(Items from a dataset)
-*-

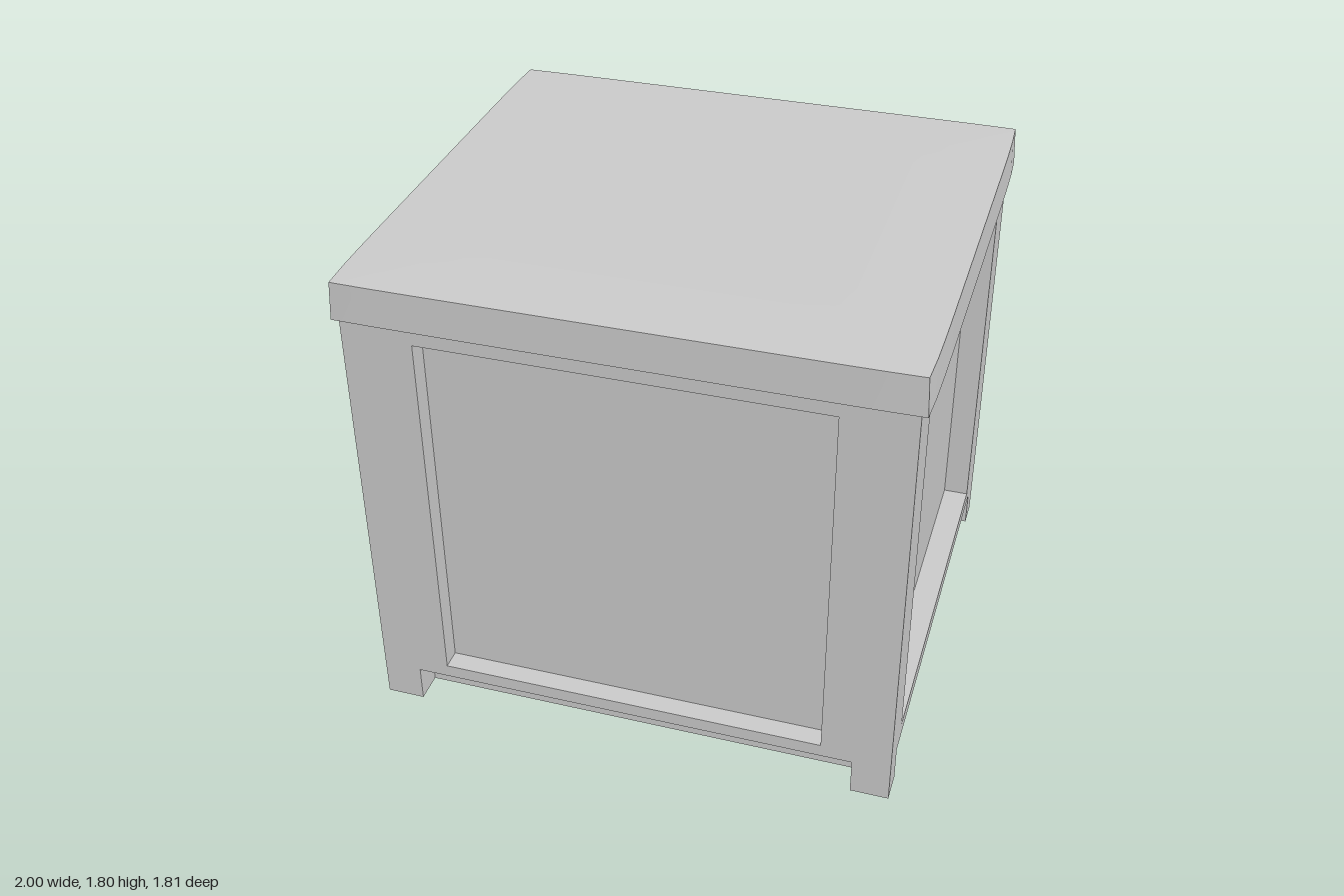
import * as THREE from 'three';

const material = new THREE.MeshStandardMaterial({ color: 0xcccccc });
const HALF_X = 0.97, HALF_Z = 0.89;      // outer faces of the cabinet
const FOOT_X = 0.14, FOOT_Z = 0.11;      // foot size, also the plinth setback
const FOOT_H = 0.14, BODY_TOP = 1.66, TOP = 1.805;

function add(parent, name, geometry) {
  const mesh = new THREE.Mesh(geometry, material);
  mesh.name = name;
  parent.add(mesh);
  return mesh;
}

function block(parent, name, hx, hz, y0, y1) {
  const mesh = add(parent, name, new THREE.BoxGeometry(hx * 2, y1 - y0, hz * 2));
  mesh.position.y = (y0 + y1) / 2;
}

// Flat frame with a rectangular opening, extruded along +z
function frame(outline, hx, y0, y1, depth) {
  const shape = new THREE.Shape(outline.map(([x, y]) => new THREE.Vector2(x, y)));
  shape.holes.push(new THREE.Path(
    [[-hx, y0], [-hx, y1], [hx, y1], [hx, y0]].map(([x, y]) => new THREE.Vector2(x, y))));
  return new THREE.ExtrudeGeometry(shape, { depth, bevelEnabled: false });
}

// Lid: tapers upward, with slightly bowed sides and a faint crown
function lidGeometry() {
  const h = TOP - BODY_TOP;
  const g = new THREE.BoxGeometry(2, h, 2, 16, 1, 16);
  const p = g.attributes.position;
  for (let i = 0; i < p.count; i++) {
    const x = p.getX(i), z = p.getZ(i), top = p.getY(i) > 0;
    const bowX = 1 - 0.008 * Math.pow(Math.abs(z), 8);
    const bowZ = 1 - 0.004 * Math.pow(Math.abs(x), 8);
    const edge = Math.pow(Math.max(Math.abs(x), Math.abs(z)), 8);
    p.setXYZ(i,
      x * (top ? 0.992 : 1) * bowX,
      top ? TOP - 0.005 * edge : BODY_TOP,
      z * (top ? 0.902 : 0.907) * bowZ);
  }
  g.computeVertexNormals();
  return g;
}

export function createModel() {
  const group = new THREE.Group();
  group.name = 'cabinet';

  // Solid core whose faces are the recessed panels, over a set-back plinth
  block(group, 'recessedPanels', HALF_X - 0.095, HALF_Z - 0.075, 0.16, BODY_TOP - 0.005);
  block(group, 'plinth', HALF_X - FOOT_X, HALF_Z - FOOT_Z, 0, 0.3);

  // Front and back frames run full width and carry the feet
  const fx = HALF_X - FOOT_X, sz = HALF_Z - FOOT_Z;
  const wide = frame([
    [-HALF_X, 0], [-fx, 0], [-fx, FOOT_H], [fx, FOOT_H], [fx, 0],
    [HALF_X, 0], [HALF_X, BODY_TOP], [-HALF_X, BODY_TOP],
  ], 0.715, 0.19, 1.6, FOOT_Z);
  // Side frames fit between them
  const side = frame([
    [-sz, FOOT_H], [sz, FOOT_H], [sz, BODY_TOP], [-sz, BODY_TOP],
  ], 0.71, 0.2, 1.59, FOOT_X);
  wide.translate(0, 0, sz);
  side.translate(0, 0, fx);

  add(group, 'frontFrame', wide);
  add(group, 'backFrame', wide).rotation.y = Math.PI;
  add(group, 'leftFrame', side).rotation.y = Math.PI / 2;
  add(group, 'rightFrame', side).rotation.y = -Math.PI / 2;

  add(group, 'lid', lidGeometry());
  return group;
}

-*-

TASK PROMPT => Exactly the lines from the top of the entries through the line with "parent.add(mesh);", inclusive, must be given again, with every picture omitted.

WORKED SOLUTION =>
import * as THREE from 'three';

const material = new THREE.MeshStandardMaterial({ color: 0xcccccc });
const HALF_X = 0.97, HALF_Z = 0.89;      // outer faces of the cabinet
const FOOT_X = 0.14, FOOT_Z = 0.11;      // foot size, also the plinth setback
const FOOT_H = 0.14, BODY_TOP = 1.66, TOP = 1.805;

function add(parent, name, geometry) {
  const mesh = new THREE.Mesh(geometry, material);
  mesh.name = name;
  parent.add(mesh);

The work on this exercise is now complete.